OTTAWA — Organizers of the first 4-20 “Weed Day” demonstration on Parliament Hill since Canada legalized recreational marijuana are learning a tough lesson — new freedoms bring great bureaucracy.
Shawn Mac, a program director for 4-20 Ottawa, says his group is encountering more red tape Saturday than on past April 20 protests.
Organizers can’t use the steps to the now-closed Centre Block, which means spectators will need a front row position on the lawn to see or hear — something Mac calls a “huge letdown.”
“Hearing is already a problem so not being able to see is a crushing blow,” he said in an interview Saturday.
Organizers have also been told to limit musical performers to just two, Mac said, adding that isn’t in the rules of how to hold a public event on the Hill.
New limits on auto access also meant organizers had to haul equipment and material by hand up to the lawn from Wellington Street, he added.
Mac and his fellow organizers were hoping to attract thousands of pro-pot protesters to the Hill on a blustery, rainy holiday weekend.
“It’s frustrating because legalization was supposed to … make things easier and not more complicated,” he said.
Lingering post-legalization concerns are sustaining a sense of protest among 4-20 event organizers across the country.
They include concerns over the government’s decision to tax medicinal marijuana, slow progress on legislation to expedite pardons for people previously convicted of simple pot possession, and the fact that provincial and municipal governments are grappling with retail sales and land use laws for growing pot.
The federal government also has yet to legalize edible marijuana products and has six more months to set rules to do so.
“Everything about legalization has made things harder, which is the opposite of what is was supposed to be,” said Mac.
Others were more upbeat and saw Saturday’s event as an inspiration to the world.
“Again the world is watching, and I’m very proud of Canada today and Canadians,” said Kelly Coulter, a cannabis policy adviser based in British Columbia.

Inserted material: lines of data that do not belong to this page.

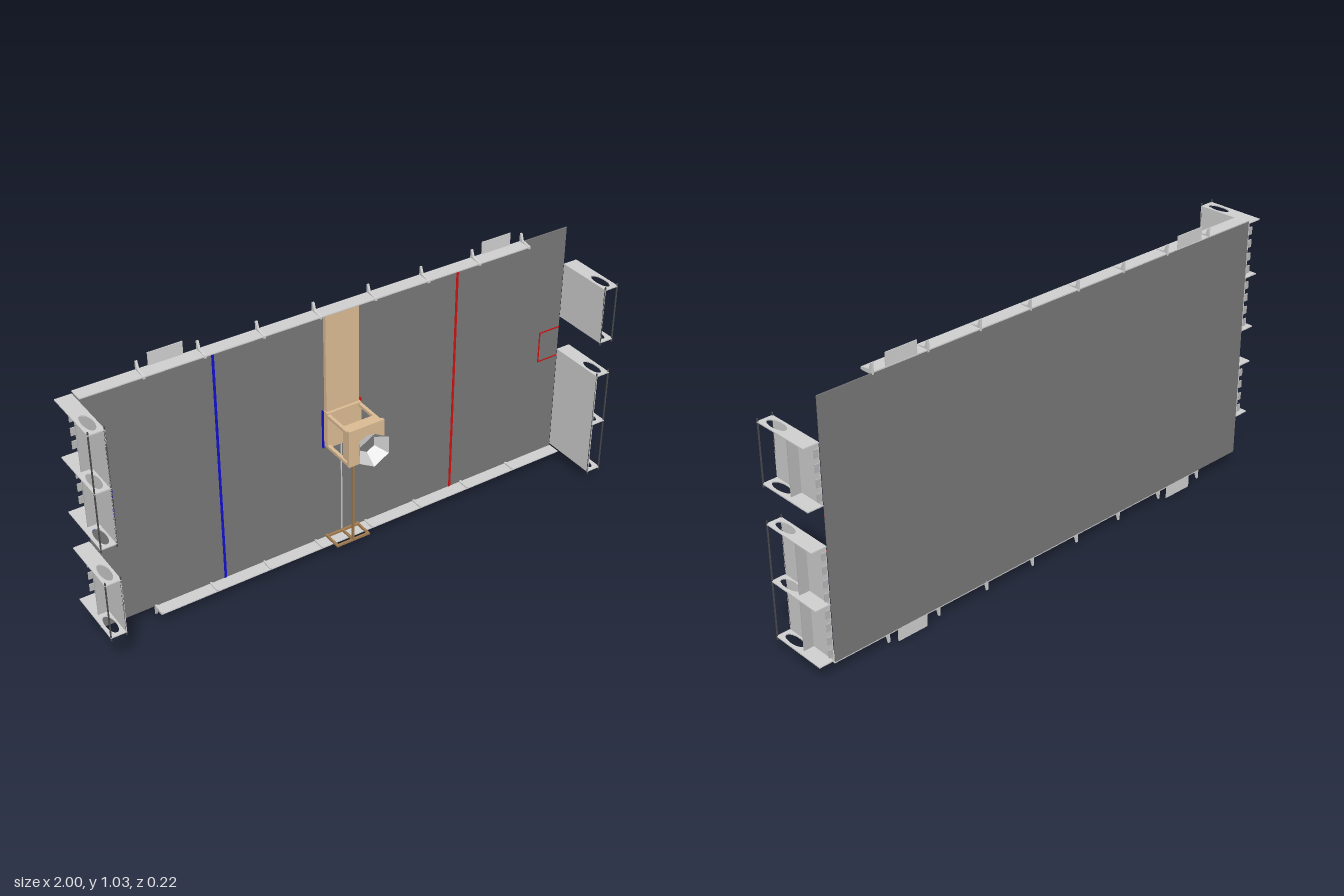
import * as THREE from 'three';

const mat = (name, color, side = THREE.FrontSide) => {
  const m = new THREE.MeshStandardMaterial({ color, side });
  m.name = name;
  return m;
};

export function createModel() {
  const carpet = mat('carpetGrey', 0x787878);
  const light = mat('lightGrey', 0xd0d0d0, THREE.DoubleSide);
  const panel = mat('panelGrey', 0xb8b8b8);
  const tan = mat('tan', 0xdcbc94, THREE.DoubleSide);
  const brown = mat('brown', 0xa37c50);
  const red = mat('red', 0xd01010);
  const blue = mat('blue', 0x1010d0);
  const dark = mat('darkGrey', 0x4c4c4c);

  const MID = 0.514; // height of the centre of the field
  const root = new THREE.Group();
  root.name = 'field';

  // Box given by its minimum and maximum corners
  const box = (parent, name, m, x0, x1, y0, y1, z0, z1) => {
    const mesh = new THREE.Mesh(new THREE.BoxGeometry(x1 - x0, y1 - y0, z1 - z0), m);
    mesh.position.set((x0 + x1) / 2, (y0 + y1) / 2, (z0 + z1) / 2);
    mesh.name = name;
    parent.add(mesh);
    return mesh;
  };

  // Floor sheet
  box(root, 'floor', carpet, -0.94, 0.94, 0.05, 0.978, -0.112, -0.108);

  // Zone lines and the bracket marked at each end
  for (const [s, m] of [[-1, blue], [1, red]]) {
    const stripe = (name, xa, xb, y0, y1) =>
      box(root, name, m, Math.min(s * xa, s * xb), Math.max(s * xa, s * xb), y0, y1, -0.108, -0.1065);
    stripe('zoneLine', 0.466, 0.475, 0.05, 0.978);
    stripe('bracketSide', 0.85, 0.855, 0.453, 0.578);
    stripe('bracketTop', 0.85, 0.94, 0.573, 0.578);
    stripe('bracketBottom', 0.85, 0.94, 0.453, 0.458);
  }

  // Shelf with an oval hole; shape drawn in x and -z
  const shelfShape = new THREE.Shape();
  shelfShape.moveTo(0.943, -0.112);
  shelfShape.lineTo(1, -0.112);
  shelfShape.lineTo(1, 0.112);
  shelfShape.lineTo(0.943, 0.112);
  shelfShape.closePath();
  const hole = new THREE.Path();
  hole.absellipse(0.971, -0.053, 0.018, 0.045, 0, Math.PI * 2, true);
  shelfShape.holes.push(hole);
  const shelfGeo = new THREE.ExtrudeGeometry(shelfShape, { depth: 0.004, bevelEnabled: false, curveSegments: 16 });
  shelfGeo.rotateX(-Math.PI / 2);

  // Rail bracket profile in z and y, hanging below the rail
  const ribShape = new THREE.Shape();
  [[-0.06, 0.055], [-0.06, 0.046], [-0.098, 0.04], [-0.107, 0.016], [-0.112, 0.016], [-0.112, 0.055]]
    .forEach(([z, y], i) => (i ? ribShape.lineTo(-z, y) : ribShape.moveTo(-z, y)));
  const ribGeo = new THREE.ExtrudeGeometry(ribShape, { depth: 0.008, bevelEnabled: false });
  ribGeo.rotateY(Math.PI / 2);

  // Half of the border: one end wall and one long rail
  const makeHalf = (name) => {
    const g = new THREE.Group();
    g.name = name;
    for (const levels of [[0.058, 0.267, 0.475], [0.617, 0.828]]) {
      const lo = levels[0], hi = levels[levels.length - 1];
      for (const y of levels) {
        const shelf = new THREE.Mesh(shelfGeo, light);
        shelf.position.y = y - 0.002;
        shelf.name = 'shelf';
        g.add(shelf);
      }
      box(g, 'endWall', light, 0.943, 0.947, lo, hi, -0.11, 0.112);
      box(g, 'wallFin', panel, 0.947, 0.984, lo, hi, -0.012, -0.008);
      box(g, 'outerPost', dark, 0.996, 1, lo - 0.012, hi + 0.012, 0.108, 0.112);
      box(g, 'innerPost', dark, 0.943, 0.947, lo - 0.012, hi + 0.012, 0.108, 0.112);
      // Small joint tabs on each bay
      for (let i = 0; i + 1 < levels.length; i++) {
        for (const t of [0.15, 0.38, 0.62, 0.85]) {
          const y = levels[i] + t * (levels[i + 1] - levels[i]);
          box(g, 'tab', panel, 0.947, 0.962, y - 0.014, y + 0.014, -0.112, -0.108);
        }
      }
    }
    // Long rail with brackets
    box(g, 'rail', light, -0.735, 0.943, 0.046, 0.05, -0.112, -0.06);
    for (let i = 0; i < 8; i++) {
      const rib = new THREE.Mesh(ribGeo, light);
      rib.position.x = -0.738 + i * 0.2095 - 0.004;
      rib.name = 'railBracket';
      g.add(rib);
    }
    for (const x of [-0.63, 0.63]) {
      box(g, 'edgePlate', light, x - 0.06, x + 0.06, 0, 0.05, -0.111, -0.108);
    }
    return g;
  };
  root.add(makeHalf('lowerHalf'));
  const upper = makeHalf('upperHalf');
  upper.rotation.z = Math.PI;
  upper.position.y = 2 * MID;
  root.add(upper);

  // Ramp strip above the tower
  box(root, 'rampStrip', tan, -0.065, 0.065, 0.585, 0.976, -0.108, -0.094);

  // Tower frame standing out from the floor
  const tower = new THREE.Group();
  tower.name = 'tower';
  root.add(tower);
  box(tower, 'towerBack', tan, -0.068, 0.068, 0.445, 0.585, -0.108, -0.084);
  for (const s of [-1, 1]) {
    const x = s * 0.063;
    box(tower, 'topBeam', tan, x - 0.006, x + 0.006, 0.569, 0.58, -0.084, 0.038);
    box(tower, 'bottomBeam', tan, x - 0.006, x + 0.006, 0.445, 0.456, -0.084, 0.038);
    box(tower, 'blockSide', tan, s * 0.05 - 0.012, s * 0.05 + 0.012, 0.456, 0.569, 0.002, 0.03);
  }
  box(tower, 'topCrossbar', tan, -0.057, 0.057, 0.569, 0.58, 0.0, 0.038);
  box(tower, 'innerBlock', dark, -0.038, 0.038, 0.49, 0.53, 0.002, 0.038);
  box(tower, 'frontPlate', tan, -0.07, 0.07, 0.445, 0.588, 0.038, 0.05);
  box(tower, 'redSide', red, 0.07, 0.077, 0.44, 0.59, -0.106, -0.098);
  box(tower, 'blueSide', blue, -0.077, -0.073, 0.44, 0.59, -0.106, -0.098);

  // Six-sided funnel, wide at the front
  const funnel = new THREE.Mesh(new THREE.CylinderGeometry(0.066, 0.033, 0.046, 6, 1, true), light);
  funnel.geometry = funnel.geometry.toNonIndexed();
  funnel.geometry.computeVertexNormals();
  funnel.rotation.x = Math.PI / 2;
  funnel.position.set(0, 0.517, 0.073);
  funnel.name = 'funnel';
  tower.add(funnel);
  const throat = new THREE.Mesh(new THREE.CircleGeometry(0.033, 6, Math.PI / 2), carpet);
  throat.position.set(0, 0.517, 0.051);
  throat.name = 'funnelThroat';
  tower.add(throat);

  // Slim stand below the tower and its foot
  box(root, 'standPost', brown, -0.003, 0.003, 0.056, 0.445, -0.04, -0.03);
  box(root, 'standCable', light, -0.002, 0.002, 0.056, 0.445, -0.107, -0.104);
  for (const x of [-0.064, 0, 0.064]) {
    box(root, 'footRunner', brown, x - 0.004, x + 0.004, 0.052, 0.06, -0.108, -0.03);
  }
  for (const z of [-0.1, -0.034]) {
    box(root, 'footCrossbar', brown, -0.068, 0.068, 0.052, 0.06, z - 0.004, z + 0.004);
  }
  return root;
}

She said Canada is helping change global attitudes and policies as the first G7 nation to legalize pot, and she expected people from Germany and Britain to take part in Saturday’s festivities on the Hill.
Mike Blanchfield, The Canadian Press